Good lettering in a comic is like good IT support in a business: It's absolutely vital for the success of the work. But the truth is, if it's done well, no one notices.
However, if it's done poorly, you get a travesty like this, the graphic novel adaptation of Twilight:
I flipped through a preview of this thing a short time ago, saw this lettering and shut the book, unable to withstand any more.
Woof, what powerful bad!
But rather than take a public stand, I backed away, shuddering, and tried to purge my mind of the horror. So my hat is off to Chris Sims of Comics Alliance for speaking up. And actually being coherent after his exposure.
Even if you can get past the fact that they lettered an entire graphic novel in Times New Roman -- which I assume was a choice meant to make it look more like a novel and less like a comic -- they still managed to get everything wrong. To start with, the balloons themselves, which are clearly the product of the Ellipse tool in Photoshop, and which manage to be both gigantic and poorly placed. So gigantic and poorly placed, in fact, that they not only complicate simple art problems of speaking order (see panel 3 above and the weird criss-cross of the tails), they're also occasionally reduced to transparencies to avoid obscuring the art any more than they already do.

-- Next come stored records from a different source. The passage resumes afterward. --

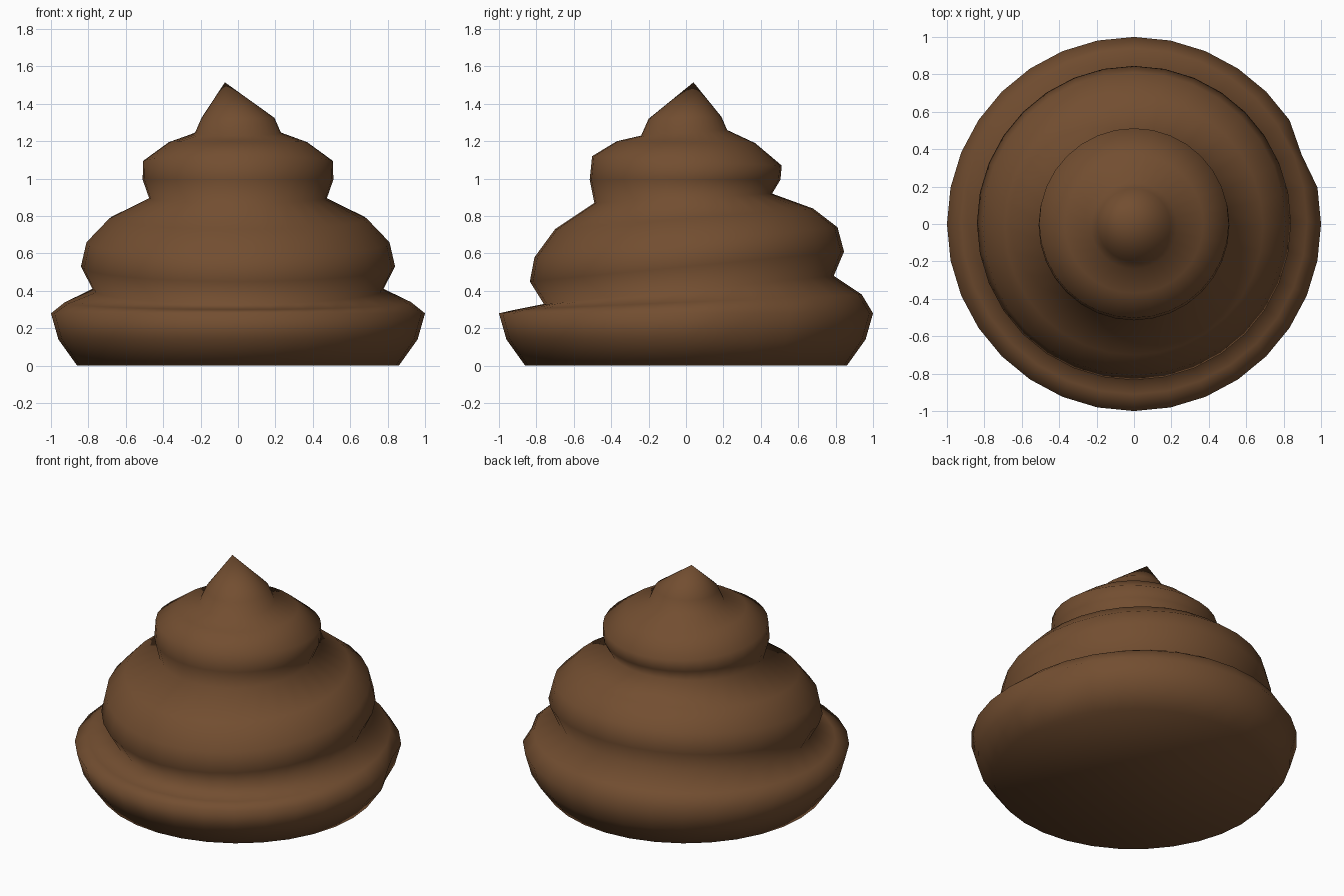
import bpy
import bmesh
import math

cube = bpy.data.objects.get("Cube")
if cube:
    bpy.data.objects.remove(cube, do_unlink=True)

SEGMENTS = 32

# Swirl rings: radius, height, rise towards the back, shift towards the back
RINGS = [
    (0.86, 0.0, 0.0, 0.0),          # foot
    (0.96, 0.14, 0.0, 0.0),
    (1.0, 0.28, 0.0, 0.0),          # lower coil rim
    (0.925, 0.34, 0.04, 0.015),
    (0.775, 0.405, 0.075, 0.015),   # lower groove
    (0.84, 0.53, 0.08, 0.005),      # middle coil
    (0.81, 0.66, 0.08, 0.0),
    (0.69, 0.785, 0.055, -0.01),
    (0.475, 0.895, 0.025, -0.015),  # upper groove
    (0.51, 0.995, 0.0, -0.005),     # upper coil
    (0.507, 1.095, -0.025, 0.005),
    (0.37, 1.195, -0.005, 0.0),
    (0.23, 1.245, 0.015, -0.01),    # tip groove
    (0.195, 1.325, 0.005, -0.005),
]
APEX = (-0.07, 0.04, 1.515)


def add_ring(bm, index, radius, height, rise, shift):
    ring = []
    for i in range(SEGMENTS):
        a = math.tau * i / SEGMENTS
        # small dent in the lower coil rim
        r = radius * (0.97 if i == 2 and index in (1, 2) else 1.0)
        ring.append(bm.verts.new((r * math.cos(a),
                                  r * math.sin(a) + shift,
                                  height + rise * math.sin(a))))
    return ring


bm = bmesh.new()
rings = [add_ring(bm, k, *spec) for k, spec in enumerate(RINGS)]

# Coil walls
for low, high in zip(rings, rings[1:]):
    for i in range(SEGMENTS):
        j = (i + 1) % SEGMENTS
        bm.faces.new((low[i], low[j], high[j], high[i]))

# Pointed tip and flat underside
apex = bm.verts.new(APEX)
for i in range(SEGMENTS):
    bm.faces.new((rings[-1][i], rings[-1][(i + 1) % SEGMENTS], apex))
bm.faces.new(list(reversed(rings[0])))

for face in bm.faces:
    face.smooth = True
mesh = bpy.data.meshes.new("swirl")
bm.to_mesh(mesh)
bm.free()

# Brown material
brown = bpy.data.materials.new("brown")
brown.use_nodes = True
color = (0.17, 0.076, 0.03, 1.0)
brown.diffuse_color = color
shader = next(n for n in brown.node_tree.nodes if n.type == 'BSDF_PRINCIPLED')
shader.inputs["Base Color"].default_value = color
mesh.materials.append(brown)

swirl = bpy.data.objects.new("swirl", mesh)
bpy.context.collection.objects.link(swirl)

Sims' cites a specific example, risking permanent ocular damage by focusing so tightly on one panel.
Whoever lettered this thing put a stupidly gigantic word balloon on top of a character's face, despite the fact that there's a huge open spot just slightly to the left of where it sits now. And considering that the background looks on close examination like it might be a photograph of a hallway that's been run through a few filters, I think it's safe to say that it could've used a little covering up. Instead, the problem was solved with a transparency, which at best makes Mike here look like some kind of cyborg, and at worst makes it look like we're reading his dialogue through a glass of water.

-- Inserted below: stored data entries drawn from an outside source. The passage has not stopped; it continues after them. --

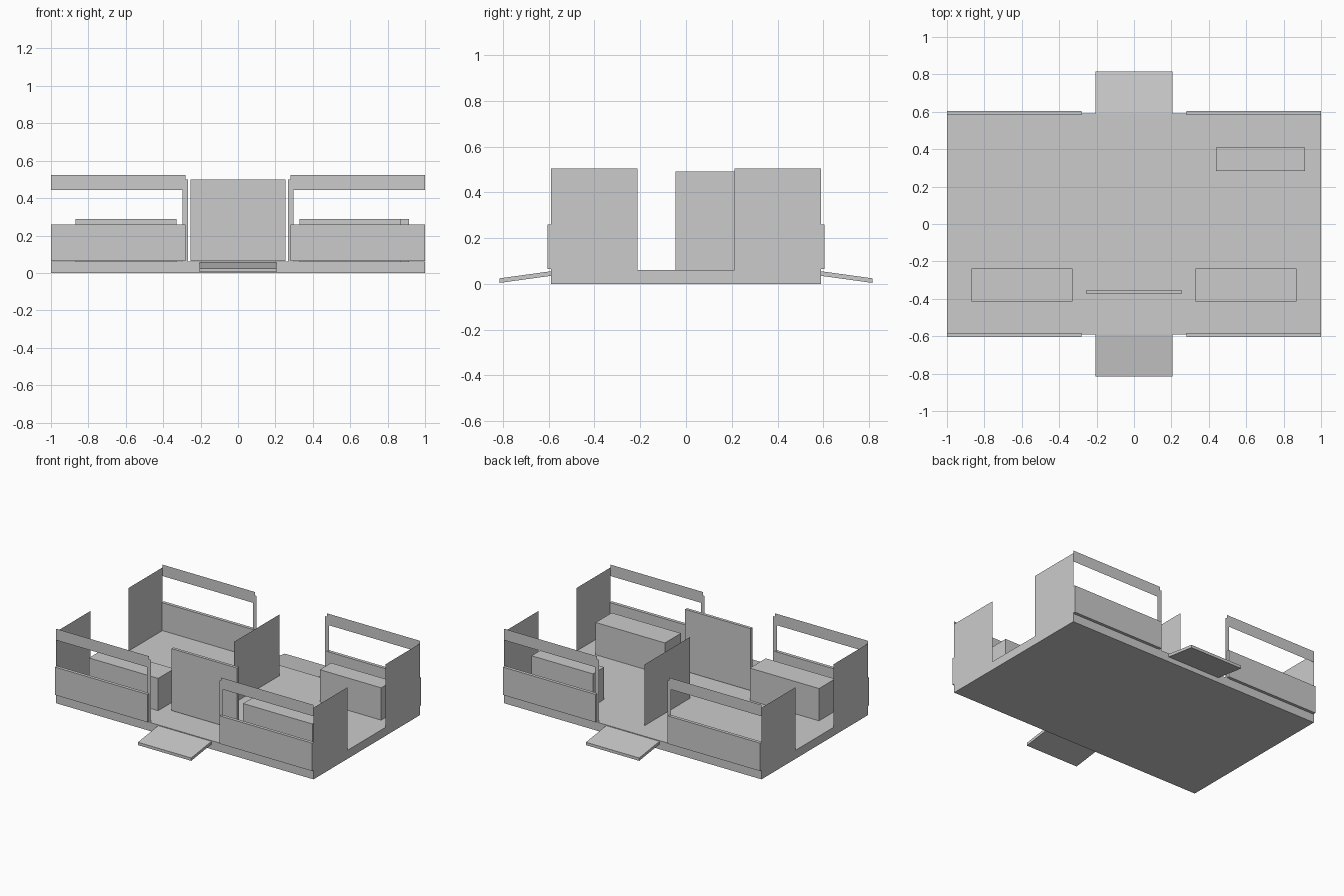
import bpy
import bmesh

default = bpy.data.objects.get("Cube")
if default:
    bpy.data.objects.remove(default, do_unlink=True)

# single flat grey
GREY = (0.6, 0.6, 0.6, 1)
grey = bpy.data.materials.new("plain grey")
grey.use_nodes = True
grey.diffuse_color = GREY
grey.node_tree.nodes["Principled BSDF"].inputs["Base Color"].default_value = GREY


def finish(name, bm):
    mesh = bpy.data.meshes.new(name)
    bm.to_mesh(mesh)
    bm.free()
    mesh.materials.append(grey)
    obj = bpy.data.objects.new(name, mesh)
    bpy.context.collection.objects.link(obj)


def box(name, x, y, z):
    """Box from (min, max) ranges."""
    bm = bmesh.new()
    bmesh.ops.create_cube(bm, size=1)
    for v in bm.verts:
        v.co = [r[0] if c < 0 else r[1] for c, r in zip(v.co, (x, y, z))]
    bmesh.ops.recalc_face_normals(bm, faces=bm.faces)
    finish(name, bm)


def sheet(name, corners):
    """Paper-thin panel from its corners."""
    bm = bmesh.new()
    bm.faces.new([bm.verts.new(c) for c in corners])
    finish(name, bm)


def sheet_xz(name, x, y, z):
    sheet(name, [(x[0], y, z[0]), (x[1], y, z[0]), (x[1], y, z[1]), (x[0], y, z[1])])


def sheet_yz(name, x, y, z):
    sheet(name, [(x, y[0], z[0]), (x, y[1], z[0]), (x, y[1], z[1]), (x, y[0], z[1])])


def span(a, b, side):
    return tuple(sorted((a * side, b * side)))


def ramp(name, side):
    """Sloping slab extruded from its side profile."""
    profile = [(0.59, 0.055), (0.815, 0.024), (0.815, 0.004), (0.59, 0.035)]
    bm = bmesh.new()
    face = bm.faces.new([bm.verts.new((-0.207, y * side, z)) for y, z in profile])
    new = bmesh.ops.extrude_face_region(bm, geom=[face])["geom"]
    moved = [g for g in new if isinstance(g, bmesh.types.BMVert)]
    bmesh.ops.translate(bm, verts=moved, vec=(0.414, 0, 0))
    bmesh.ops.recalc_face_normals(bm, faces=bm.faces)
    finish(name, bm)


FLOOR = 0.06

# floor slab
box("floor", (-1, 1), (-0.59, 0.59), (0, FLOOR))

# outer walls, rails, posts, end panels and ramps
for end, sy in (("front", -1), ("back", 1)):
    ramp(end + "_ramp", sy)
    for hand, sx in (("right", -1), ("left", 1)):
        tag = f"{end}_{hand}_"
        box(tag + "low_wall", span(0.28, 1, sx), span(0.582, 0.605, sy), (0.064, 0.26))
        sheet_xz(tag + "top_rail", span(0.28, 1, sx), 0.59 * sy, (0.443, 0.523))
        sheet_xz(tag + "post", span(0.266, 0.297, sx), 0.588 * sy, (FLOOR, 0.5))
        sheet_yz(tag + "end_panel", sx, span(0.212, 0.59, sy), (FLOOR, 0.503))

# inner partition and screen
sheet_yz("partition", 0, (-0.045, 0.46), (FLOOR, 0.49))
box("screen", (-0.255, 0.253), (-0.373, -0.352), (0.065, 0.5))

# benches
for hand, sx in (("right", -1), ("left", 1)):
    box(f"front_{hand}_bench", span(0.33, 0.868, sx), (-0.415, -0.237), (FLOOR, 0.287))
box("back_left_bench", (0.438, 0.915), (0.283, 0.408), (FLOOR, 0.287))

If I were a less civilized human being, I would call for the death of whomsoever lettered this comic. But I'll settle for showing it to you all and telling you not to buy it.